First, the spiritual memoir removes religion as the context for searching out one’s ultimate inner concern, letting any context act as ground for the endeavor: one’s wonder and fear of God, the irresolvability of death, purpose vs. purposelessness, sudden loss, one’s unlived calling, aging and mortality, all enigmatic and (near) inexplicable. (As well as inexorably singular: Camus writes, “There is no longer a single idea explaining everything, but an infinite number of essences giving a meaning to an infinite number of objects.”)

The other truth is that wild-mind-loving memoirists, as much spiritually as literarily challenged, delve eagerly into the unknown, unrealized dimensions of experience because these things are intractably veiled or else blindingly apparent and gone.

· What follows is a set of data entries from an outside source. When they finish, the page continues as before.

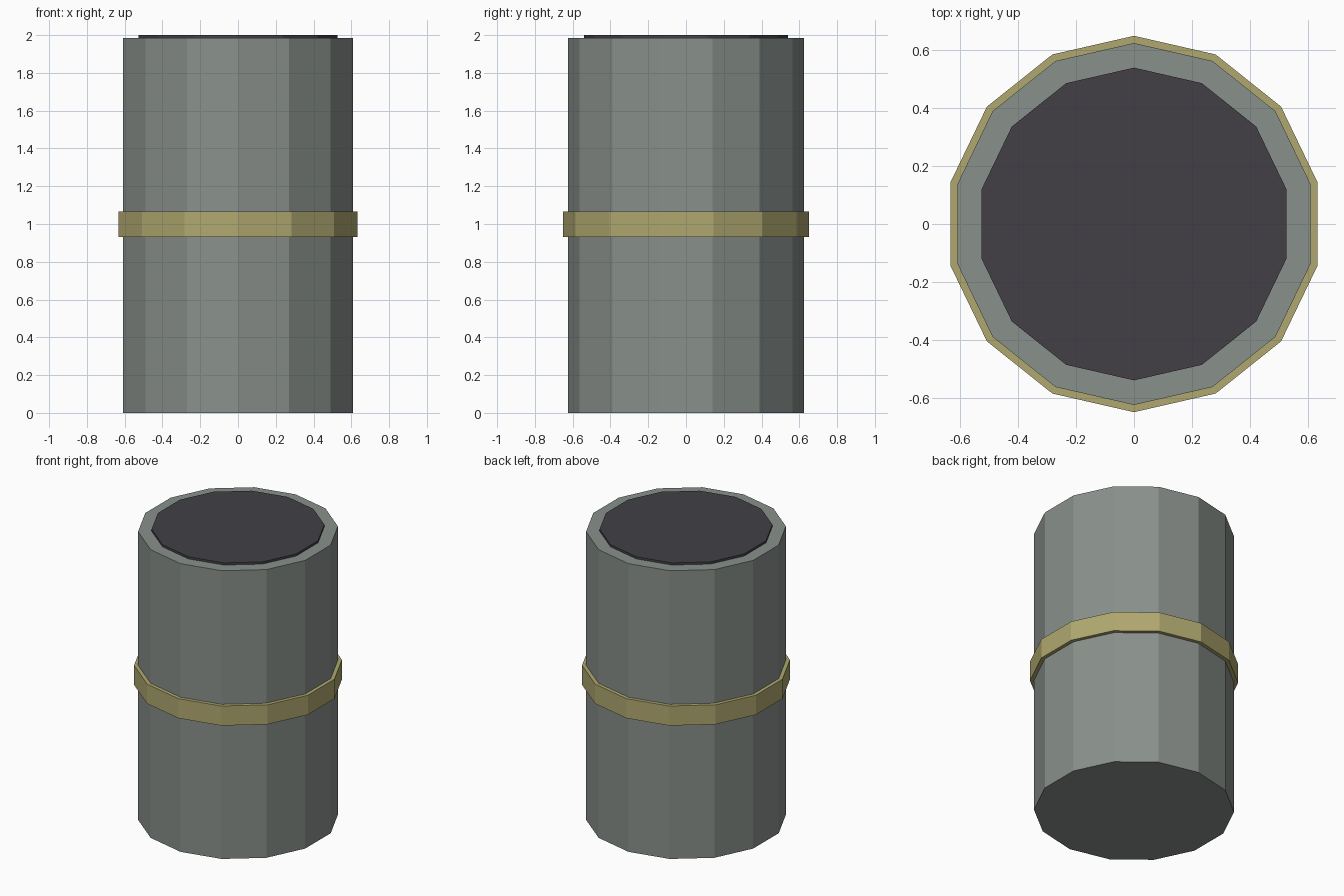
import bpy, bmesh
from math import sin, cos, tau

SIDES = 14

cube = bpy.data.objects.get("Cube")
if cube:
    bpy.data.objects.remove(cube, do_unlink=True)


def material(name, rgb):
    mat = bpy.data.materials.new(name)
    mat.use_nodes = True
    mat.diffuse_color = (*rgb, 1)
    mat.node_tree.nodes["Principled BSDF"].inputs["Base Color"].default_value = (*rgb, 1)
    return mat


def prism(name, radius, bottom, top, mat):
    """Closed flat-sided drum with a corner pointing to the back."""
    bm = bmesh.new()
    ring = [bm.verts.new((radius * sin(tau * i / SIDES), radius * cos(tau * i / SIDES), bottom))
            for i in range(SIDES)]
    base = bm.faces.new(ring)
    extruded = bmesh.ops.extrude_face_region(bm, geom=[base], use_keep_orig=True)["geom"]
    upper = [v for v in extruded if isinstance(v, bmesh.types.BMVert)]
    bmesh.ops.translate(bm, verts=upper, vec=(0, 0, top - bottom))
    bmesh.ops.recalc_face_normals(bm, faces=bm.faces)
    mesh = bpy.data.meshes.new(name)
    bm.to_mesh(mesh)
    bm.free()
    mesh.materials.append(mat)
    obj = bpy.data.objects.new(name, mesh)
    bpy.context.collection.objects.link(obj)
    return obj


grey = material("grey metal", (0.25, 0.28, 0.26))
brass = material("dull brass", (0.43, 0.39, 0.16))
dark = material("dark charcoal", (0.054, 0.051, 0.06))

# Main drum, raised middle band and dark top disc
prism("body", 0.625, 0, 1.985, grey)
prism("middle_band", 0.65, 0.93, 1.065, brass)
prism("top_disc", 0.54, 1.95, 2.0, dark)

How do we approach the unverifiable? A clue comes from Billy Collins who stresses that spiritual insights “often resist verbal description.” Which means that only the most defiant and original authors will press their case: To spite such resistance, to prove that while our inscrutable innerness cannot be verified, it can be attested to, requiring—for the writer to be “believed”—the most trenchant literary skills.

Because a numinous experience is felt rather than shared, fleeting rather than held, the writer must plumb what Pico Iyer calls “the disjunction between us and the transcendent,” so she herself may understand its tenuousness, its Tao, if you will. Writing about spiritual matters may pin down the elusive long enough to story its transitory nature. Its catch is not a shameful secret to unload; its secretive being is seeking a narrative identity, namely, that of a daring writer (and not a mere “woke” avower) whose shaping enacts that identity.

Behold Barbara Ehrenreich in Living with a Wild God (2014) whose secret is set by an adolescent vision of fire in the sky, fiendishly ignited, she fears, by a divine source. Her lifelong research and essaying reflection eventually decode the specter as an evolutionary hardwiring that dumbfounds humans with the myth of nature’s evil intent.

Add Peter Matthiessen in The Snow Leopard (1978) whose three-month trek, stalking the beguiling predator in the Himalayas, pushes the author to reveal the carelessness with which he’s treated his wife and child and to realize that losing himself in extremis allows him to stumble onto—and live aware of—his own relational incompetence, despite all the Buddhist intrigue.

Writers of spiritual memoir disclose to themselves and their readers that only the writing brings about the insight—not some prior event whose holiness they think they should be recording in a memoir. The act of writing spiritually, as inscribed narrative and aesthetic pursuit, means that even though our deepest sensibility has been immobilized by technology or rendered secondary to “erecting a platform,” such spells are temporary. Our core nature is not dead. Even a latent being has a pulse.


Photo by Kelly Sikkema on Unsplash

Thomas Larson

Journalist, book/music critic, and memoirist, Thomas Larson is the author of four books: "Spirituality and the Writer: A Personal Inquiry," "The Sanctuary of Illness: A Memoir of Heart Disease," "The Saddest Music Ever Written: The Story of Samuel Barber’s 'Adagio for Strings,'” and "The Memoir and the Memoirist: Reading and Writing Personal Narrative." He is a staff writer for the San Diego Reader. For eight years, Larson helped develop and taught in the MFA Program at Ashland University, Ashland, Ohio; he is the Book Review editor for River Teeth.